“Park over there,” he said pointing to the other side of the road, I complied.
“Get out of the car and open the boot,” he continued. By now his companions were surrounding my car and pointing their rifle at me. Well, why not? They had to point somewhere. I opened the boot. Lying there were two expensive cameras, films, lenses of various sizes, and other equipment amounting to a tidy sum, even on the second-hand market.
“Go and open the bonnet” He said, starting to rummage. I refused, politely but firmly.
“I said, ‘open the bonnet'” He reiterated.
“Of course I will,” I said quite reasonably, “when you’ve finished here.”
While this was going on his colleague was in my car looking through my correspondence, and a friend drove past and waved to me and I waved back. The Marine repeated himself and I refused, adding “I am supposed to be present when my car is being searched. When you have finished, I’ll lock the boot and then you can look in the bonnet.”
The argument went on until he had finished, his companion was still going through the car The same friend drove up and wound down her car window. ” My God,” she said, “Are you still here?” and laughed at my wry expression, it had been a considerable time since she had last passed..

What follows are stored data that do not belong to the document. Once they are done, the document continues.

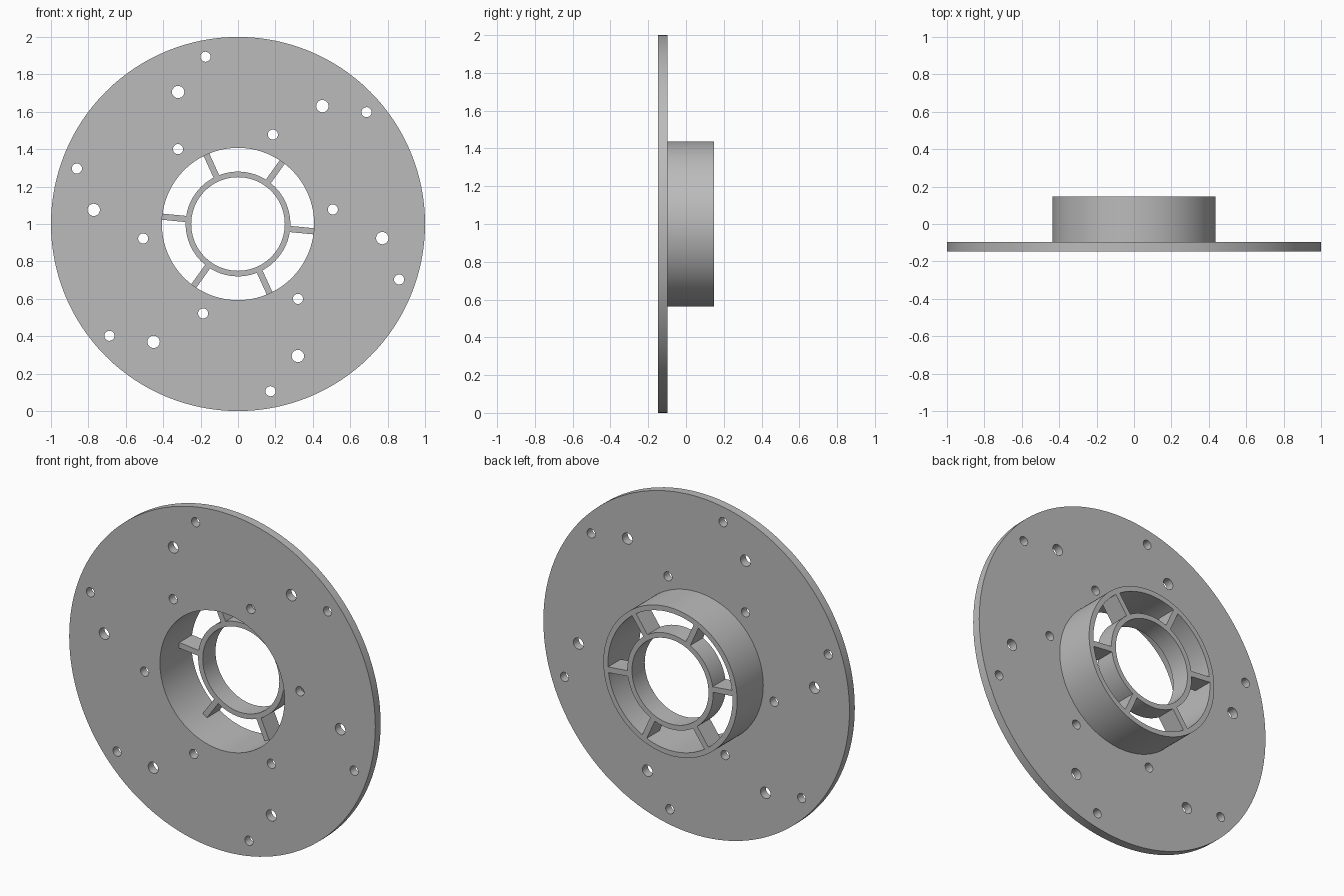
import bpy, bmesh
from math import sin, cos, pi, asin, radians

cube = bpy.data.objects.get("Cube")
if cube:
    bpy.data.objects.remove(cube, do_unlink=True)

grey = bpy.data.materials.new("plain grey")
grey.use_nodes = True
colour = (0.5, 0.5, 0.5, 1)
grey.diffuse_color = colour
grey.node_tree.nodes["Principled BSDF"].inputs["Base Color"].default_value = colour


def polar(r, a):
    return r * cos(a), r * sin(a)


def circle(r, n=128, centre=(0, 0)):
    return [(centre[0] + r * cos(2 * pi * i / n), centre[1] + r * sin(2 * pi * i / n))
            for i in range(n)]


def extrude_outlines(name, outlines, y0, y1):
    """Fill closed outlines (inner ones become holes) and extrude from y0 to y1."""
    curve = bpy.data.curves.new(name + "_outline", 'CURVE')
    curve.dimensions = '2D'
    curve.fill_mode = 'BOTH'
    curve.extrude = (y1 - y0) / 2
    for pts in outlines:
        spline = curve.splines.new('POLY')
        spline.points.add(len(pts) - 1)
        for p, (x, y) in zip(spline.points, pts):
            p.co = (x, y, 0, 1)
        spline.use_cyclic_u = True
    helper = bpy.data.objects.new(name + "_helper", curve)
    bpy.context.collection.objects.link(helper)
    deps = bpy.context.evaluated_depsgraph_get()
    mesh = bpy.data.meshes.new_from_object(helper.evaluated_get(deps))
    bpy.data.objects.remove(helper, do_unlink=True)

    bm = bmesh.new()
    bm.from_mesh(mesh)
    bmesh.ops.remove_doubles(bm, verts=bm.verts, dist=1e-5)
    bmesh.ops.recalc_face_normals(bm, faces=bm.faces)
    bm.to_mesh(mesh)
    bm.free()
    mesh.materials.clear()
    mesh.materials.append(grey)

    obj = bpy.data.objects.new(name, mesh)
    obj.rotation_euler = (pi / 2, 0, 0)
    obj.location = (0, (y0 + y1) / 2, 1)
    bpy.context.collection.objects.link(obj)
    bpy.ops.object.select_all(action='DESELECT')
    obj.select_set(True)
    bpy.context.view_layer.objects.active = obj
    bpy.ops.object.shade_smooth_by_angle(angle=radians(30))
    return obj


FRONT, PLATE_BACK, SPIDER_FRONT, BACK = -0.147, -0.097, 0.028, 0.147
HUB_OUT, HUB_IN, RING_OUT, RING_IN = 0.437, 0.407, 0.28, 0.25
SPOKE_HALF = 0.0165

# Flange disc with three rings of six bolt holes
holes = []
for dist, start, radius in ((0.911, 41, 0.027), (0.775, 54.4, 0.033), (0.513, 8.7, 0.027)):
    for k in range(6):
        holes.append(circle(radius, 24, polar(dist, radians(start + 60 * k))))
extrude_outlines("flange_disc", [circle(1), circle(HUB_IN)] + holes, FRONT, PLATE_BACK)

# Hub wall behind the disc
extrude_outlines("hub_wall", [circle(HUB_OUT), circle(HUB_IN)], PLATE_BACK, BACK)

# Inner ring and six spokes as one star-shaped outline
star = []
inner, outer = asin(SPOKE_HALF / RING_OUT), asin(SPOKE_HALF / HUB_IN)
for k in range(6):
    a = radians(-5.5 + 60 * k)
    star += [polar(HUB_IN, a + outer * t) for t in (-1, 0, 1)]
    gap = pi / 3 - 2 * inner
    star += [polar(RING_OUT, a + inner + gap * i / 16) for i in range(17)]
extrude_outlines("inner_ring_and_spokes", [star, circle(RING_IN)], SPIDER_FRONT, BACK)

“You wouldn’t think,” I said, taking the opportunity to make a point, “that I’m one of the few English civil servants in this neck of the woods.” She laughed, shook her head and drove off. I opened the bonnet after locking the boot. The marine now went to look in there. I got into the car and switched on the radio. By this time the Marine’s colleague who had been reading my mail was on the radio to base, telling them that they had a desperate criminal with a car registration number of XXXXX.

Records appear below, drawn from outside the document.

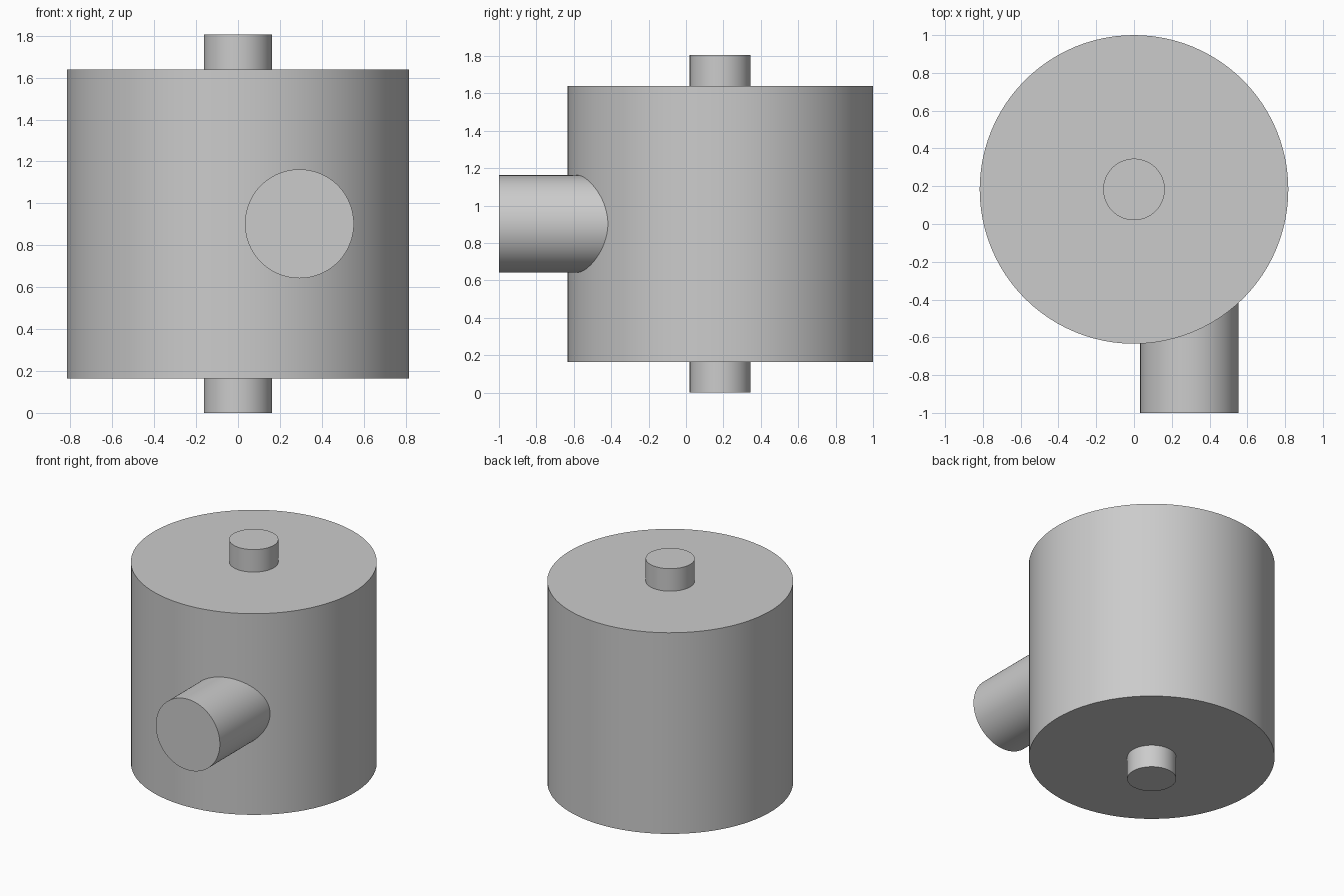
import bpy
import math

old = bpy.data.objects.get("Cube")
if old:
    bpy.data.objects.remove(old, do_unlink=True)

# Single grey material
grey = bpy.data.materials.new("light_grey")
grey.use_nodes = True
colour = (0.6, 0.6, 0.6, 1)
grey.diffuse_color = colour
grey.node_tree.nodes["Principled BSDF"].inputs["Base Color"].default_value = colour


def cylinder(name, radius, length, centre, tilt=0.0):
    bpy.ops.mesh.primitive_cylinder_add(
        vertices=96, radius=radius, depth=length,
        location=centre, rotation=(tilt, 0, 0))
    obj = bpy.context.object
    obj.name = name
    obj.data.materials.append(grey)
    bpy.ops.object.shade_smooth_by_angle(angle=math.radians(30))
    return obj


AXIS_Y = 0.183
DRUM_RADIUS = 0.817
DRUM_HEIGHT = 1.475
TOTAL_HEIGHT = 1.805
MID_Z = TOTAL_HEIGHT / 2

# Main drum
cylinder("drum", DRUM_RADIUS, DRUM_HEIGHT, (0, AXIS_Y, MID_Z))

# Short shaft stubs on the top and bottom of the drum
stub = (TOTAL_HEIGHT - DRUM_HEIGHT) / 2
embed = 0.02
for name, side in (("top_shaft", 1), ("bottom_shaft", -1)):
    z = MID_Z + side * (DRUM_HEIGHT / 2 + (stub - embed) / 2)
    cylinder(name, 0.163, stub + embed, (0, AXIS_Y, z))

# Offset side pipe running forward out of the drum wall
PIPE_FRONT, PIPE_BACK = -1.0, -0.35
cylinder("side_pipe", 0.26, PIPE_BACK - PIPE_FRONT,
         (0.293, (PIPE_FRONT + PIPE_BACK) / 2, MID_Z), math.pi / 2)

However, that was not the final curtain, there were a couple of scenes still to run. Chummy (the officious Marine), toured the district with three others of whom two were supposed to be stationed away from the searchers to cover them from other directions, but the dialogue between Chummy and me had been so interesting that one, who had been within earshot, had been edging closer and closer, abandoning his position in favour of the drama. At this juncture, probably bored to death, he decided to take a hand and as I sat tuning the car radio he stuck his rifle into my face and said “Get out!” I must admit I was taken aback. “Why, I?” asked, reasonably, “What now, all I’m doing is waiting for your mate to clear me as he will.”
“Get out, or I’ll shoot!” he said this time. I think if there had been a witness I would have put him to the test to see if he really would, but one man on his own with no witnesses should never tempt fate. I got out. We had only been together for twenty minutes so I had not really had a chance to build any bridges, we still hated one another, even when I left.
That evening I was seated watching TV when I saw Sophie, my beloved wife, came in through the front door beckoning some men in camouflage to follow her. She stuck her head into the room and said, “I was sorry for these poor chaps, I’ve brought them in for coffee or a beer.” She wondered why I laughed, but she was too busy with her social duties to find out, she had four mouths to feed. That’s right, they were Royal Marines!